Stored dataset items:
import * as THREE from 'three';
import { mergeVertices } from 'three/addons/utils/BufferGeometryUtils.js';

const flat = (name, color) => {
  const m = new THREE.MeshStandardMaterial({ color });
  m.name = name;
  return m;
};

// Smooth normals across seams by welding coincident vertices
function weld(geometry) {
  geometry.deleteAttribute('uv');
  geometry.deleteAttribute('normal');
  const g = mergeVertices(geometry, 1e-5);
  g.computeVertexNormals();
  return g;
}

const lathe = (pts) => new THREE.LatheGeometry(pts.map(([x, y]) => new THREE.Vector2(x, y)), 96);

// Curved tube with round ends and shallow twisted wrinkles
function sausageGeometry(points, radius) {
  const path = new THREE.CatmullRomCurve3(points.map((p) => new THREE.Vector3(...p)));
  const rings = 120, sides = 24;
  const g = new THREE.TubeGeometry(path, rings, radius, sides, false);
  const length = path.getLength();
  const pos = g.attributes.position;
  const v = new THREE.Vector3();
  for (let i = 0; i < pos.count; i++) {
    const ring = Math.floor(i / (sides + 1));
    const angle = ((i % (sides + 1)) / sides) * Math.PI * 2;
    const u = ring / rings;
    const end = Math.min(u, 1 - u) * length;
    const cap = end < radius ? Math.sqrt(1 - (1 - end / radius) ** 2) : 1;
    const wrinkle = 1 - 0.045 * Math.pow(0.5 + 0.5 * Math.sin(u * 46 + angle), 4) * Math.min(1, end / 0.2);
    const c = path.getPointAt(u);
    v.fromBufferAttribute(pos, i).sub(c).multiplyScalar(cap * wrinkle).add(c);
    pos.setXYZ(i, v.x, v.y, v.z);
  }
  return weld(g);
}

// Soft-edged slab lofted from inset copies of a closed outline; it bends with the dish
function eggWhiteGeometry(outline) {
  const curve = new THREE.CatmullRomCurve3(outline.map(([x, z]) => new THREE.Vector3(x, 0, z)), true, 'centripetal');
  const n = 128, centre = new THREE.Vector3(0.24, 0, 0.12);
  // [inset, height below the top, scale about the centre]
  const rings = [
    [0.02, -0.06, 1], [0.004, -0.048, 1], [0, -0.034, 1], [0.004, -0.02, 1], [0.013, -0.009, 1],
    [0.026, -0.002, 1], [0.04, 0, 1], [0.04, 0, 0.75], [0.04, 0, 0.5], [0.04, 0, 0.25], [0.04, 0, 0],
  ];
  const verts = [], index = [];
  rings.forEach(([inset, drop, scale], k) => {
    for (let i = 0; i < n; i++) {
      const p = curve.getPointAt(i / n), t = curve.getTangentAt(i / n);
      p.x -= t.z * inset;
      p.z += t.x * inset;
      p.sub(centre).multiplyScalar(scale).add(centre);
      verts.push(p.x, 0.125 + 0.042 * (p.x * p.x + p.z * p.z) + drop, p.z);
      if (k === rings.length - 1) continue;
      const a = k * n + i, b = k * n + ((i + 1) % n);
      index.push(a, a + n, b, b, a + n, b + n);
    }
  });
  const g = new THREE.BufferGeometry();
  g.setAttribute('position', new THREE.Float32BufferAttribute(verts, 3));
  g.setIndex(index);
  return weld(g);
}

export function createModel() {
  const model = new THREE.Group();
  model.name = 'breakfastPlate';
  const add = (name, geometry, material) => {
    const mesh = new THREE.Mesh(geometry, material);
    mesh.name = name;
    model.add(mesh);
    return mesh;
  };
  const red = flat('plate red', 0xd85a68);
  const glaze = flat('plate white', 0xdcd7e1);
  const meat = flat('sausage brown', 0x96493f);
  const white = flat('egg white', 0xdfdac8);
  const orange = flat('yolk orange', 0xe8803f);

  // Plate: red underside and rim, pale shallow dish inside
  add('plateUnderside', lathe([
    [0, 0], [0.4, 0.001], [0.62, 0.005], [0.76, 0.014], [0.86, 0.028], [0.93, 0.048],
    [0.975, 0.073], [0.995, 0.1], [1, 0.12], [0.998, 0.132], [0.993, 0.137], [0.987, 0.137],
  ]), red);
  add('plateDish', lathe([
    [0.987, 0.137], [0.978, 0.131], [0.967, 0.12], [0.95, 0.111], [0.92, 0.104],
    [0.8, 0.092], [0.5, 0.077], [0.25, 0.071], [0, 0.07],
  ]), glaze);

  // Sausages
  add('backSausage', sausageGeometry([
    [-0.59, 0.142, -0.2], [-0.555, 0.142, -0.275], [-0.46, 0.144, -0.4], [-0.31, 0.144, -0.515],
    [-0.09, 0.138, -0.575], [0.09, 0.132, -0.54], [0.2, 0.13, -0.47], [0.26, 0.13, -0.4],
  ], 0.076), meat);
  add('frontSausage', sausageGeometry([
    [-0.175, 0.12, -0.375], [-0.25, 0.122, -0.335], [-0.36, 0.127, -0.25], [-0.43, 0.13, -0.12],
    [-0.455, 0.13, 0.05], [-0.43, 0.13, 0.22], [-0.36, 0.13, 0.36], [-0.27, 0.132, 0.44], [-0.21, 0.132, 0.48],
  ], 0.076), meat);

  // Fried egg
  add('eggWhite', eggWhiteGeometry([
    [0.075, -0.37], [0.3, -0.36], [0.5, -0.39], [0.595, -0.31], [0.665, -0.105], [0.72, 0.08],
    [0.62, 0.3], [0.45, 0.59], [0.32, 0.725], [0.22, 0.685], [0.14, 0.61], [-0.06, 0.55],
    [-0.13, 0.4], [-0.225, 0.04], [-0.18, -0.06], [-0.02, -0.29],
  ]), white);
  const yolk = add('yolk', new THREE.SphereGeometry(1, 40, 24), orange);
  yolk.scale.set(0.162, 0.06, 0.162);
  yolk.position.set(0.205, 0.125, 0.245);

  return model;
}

EXERCISE BRIEF: Please give the entries above again in full, exactly as written.

FINISHED TASK:
import * as THREE from 'three';
import { mergeVertices } from 'three/addons/utils/BufferGeometryUtils.js';

const flat = (name, color) => {
  const m = new THREE.MeshStandardMaterial({ color });
  m.name = name;
  return m;
};

// Smooth normals across seams by welding coincident vertices
function weld(geometry) {
  geometry.deleteAttribute('uv');
  geometry.deleteAttribute('normal');
  const g = mergeVertices(geometry, 1e-5);
  g.computeVertexNormals();
  return g;
}

const lathe = (pts) => new THREE.LatheGeometry(pts.map(([x, y]) => new THREE.Vector2(x, y)), 96);

// Curved tube with round ends and shallow twisted wrinkles
function sausageGeometry(points, radius) {
  const path = new THREE.CatmullRomCurve3(points.map((p) => new THREE.Vector3(...p)));
  const rings = 120, sides = 24;
  const g = new THREE.TubeGeometry(path, rings, radius, sides, false);
  const length = path.getLength();
  const pos = g.attributes.position;
  const v = new THREE.Vector3();
  for (let i = 0; i < pos.count; i++) {
    const ring = Math.floor(i / (sides + 1));
    const angle = ((i % (sides + 1)) / sides) * Math.PI * 2;
    const u = ring / rings;
    const end = Math.min(u, 1 - u) * length;
    const cap = end < radius ? Math.sqrt(1 - (1 - end / radius) ** 2) : 1;
    const wrinkle = 1 - 0.045 * Math.pow(0.5 + 0.5 * Math.sin(u * 46 + angle), 4) * Math.min(1, end / 0.2);
    const c = path.getPointAt(u);
    v.fromBufferAttribute(pos, i).sub(c).multiplyScalar(cap * wrinkle).add(c);
    pos.setXYZ(i, v.x, v.y, v.z);
  }
  return weld(g);
}

// Soft-edged slab lofted from inset copies of a closed outline; it bends with the dish
function eggWhiteGeometry(outline) {
  const curve = new THREE.CatmullRomCurve3(outline.map(([x, z]) => new THREE.Vector3(x, 0, z)), true, 'centripetal');
  const n = 128, centre = new THREE.Vector3(0.24, 0, 0.12);
  // [inset, height below the top, scale about the centre]
  const rings = [
    [0.02, -0.06, 1], [0.004, -0.048, 1], [0, -0.034, 1], [0.004, -0.02, 1], [0.013, -0.009, 1],
    [0.026, -0.002, 1], [0.04, 0, 1], [0.04, 0, 0.75], [0.04, 0, 0.5], [0.04, 0, 0.25], [0.04, 0, 0],
  ];
  const verts = [], index = [];
  rings.forEach(([inset, drop, scale], k) => {
    for (let i = 0; i < n; i++) {
      const p = curve.getPointAt(i / n), t = curve.getTangentAt(i / n);
      p.x -= t.z * inset;
      p.z += t.x * inset;
      p.sub(centre).multiplyScalar(scale).add(centre);
      verts.push(p.x, 0.125 + 0.042 * (p.x * p.x + p.z * p.z) + drop, p.z);
      if (k === rings.length - 1) continue;
      const a = k * n + i, b = k * n + ((i + 1) % n);
      index.push(a, a + n, b, b, a + n, b + n);
    }
  });
  const g = new THREE.BufferGeometry();
  g.setAttribute('position', new THREE.Float32BufferAttribute(verts, 3));
  g.setIndex(index);
  return weld(g);
}

export function createModel() {
  const model = new THREE.Group();
  model.name = 'breakfastPlate';
  const add = (name, geometry, material) => {
    const mesh = new THREE.Mesh(geometry, material);
    mesh.name = name;
    model.add(mesh);
    return mesh;
  };
  const red = flat('plate red', 0xd85a68);
  const glaze = flat('plate white', 0xdcd7e1);
  const meat = flat('sausage brown', 0x96493f);
  const white = flat('egg white', 0xdfdac8);
  const orange = flat('yolk orange', 0xe8803f);

  // Plate: red underside and rim, pale shallow dish inside
  add('plateUnderside', lathe([
    [0, 0], [0.4, 0.001], [0.62, 0.005], [0.76, 0.014], [0.86, 0.028], [0.93, 0.048],
    [0.975, 0.073], [0.995, 0.1], [1, 0.12], [0.998, 0.132], [0.993, 0.137], [0.987, 0.137],
  ]), red);
  add('plateDish', lathe([
    [0.987, 0.137], [0.978, 0.131], [0.967, 0.12], [0.95, 0.111], [0.92, 0.104],
    [0.8, 0.092], [0.5, 0.077], [0.25, 0.071], [0, 0.07],
  ]), glaze);

  // Sausages
  add('backSausage', sausageGeometry([
    [-0.59, 0.142, -0.2], [-0.555, 0.142, -0.275], [-0.46, 0.144, -0.4], [-0.31, 0.144, -0.515],
    [-0.09, 0.138, -0.575], [0.09, 0.132, -0.54], [0.2, 0.13, -0.47], [0.26, 0.13, -0.4],
  ], 0.076), meat);
  add('frontSausage', sausageGeometry([
    [-0.175, 0.12, -0.375], [-0.25, 0.122, -0.335], [-0.36, 0.127, -0.25], [-0.43, 0.13, -0.12],
    [-0.455, 0.13, 0.05], [-0.43, 0.13, 0.22], [-0.36, 0.13, 0.36], [-0.27, 0.132, 0.44], [-0.21, 0.132, 0.48],
  ], 0.076), meat);

  // Fried egg
  add('eggWhite', eggWhiteGeometry([
    [0.075, -0.37], [0.3, -0.36], [0.5, -0.39], [0.595, -0.31], [0.665, -0.105], [0.72, 0.08],
    [0.62, 0.3], [0.45, 0.59], [0.32, 0.725], [0.22, 0.685], [0.14, 0.61], [-0.06, 0.55],
    [-0.13, 0.4], [-0.225, 0.04], [-0.18, -0.06], [-0.02, -0.29],
  ]), white);
  const yolk = add('yolk', new THREE.SphereGeometry(1, 40, 24), orange);
  yolk.scale.set(0.162, 0.06, 0.162);
  yolk.position.set(0.205, 0.125, 0.245);

  return model;
}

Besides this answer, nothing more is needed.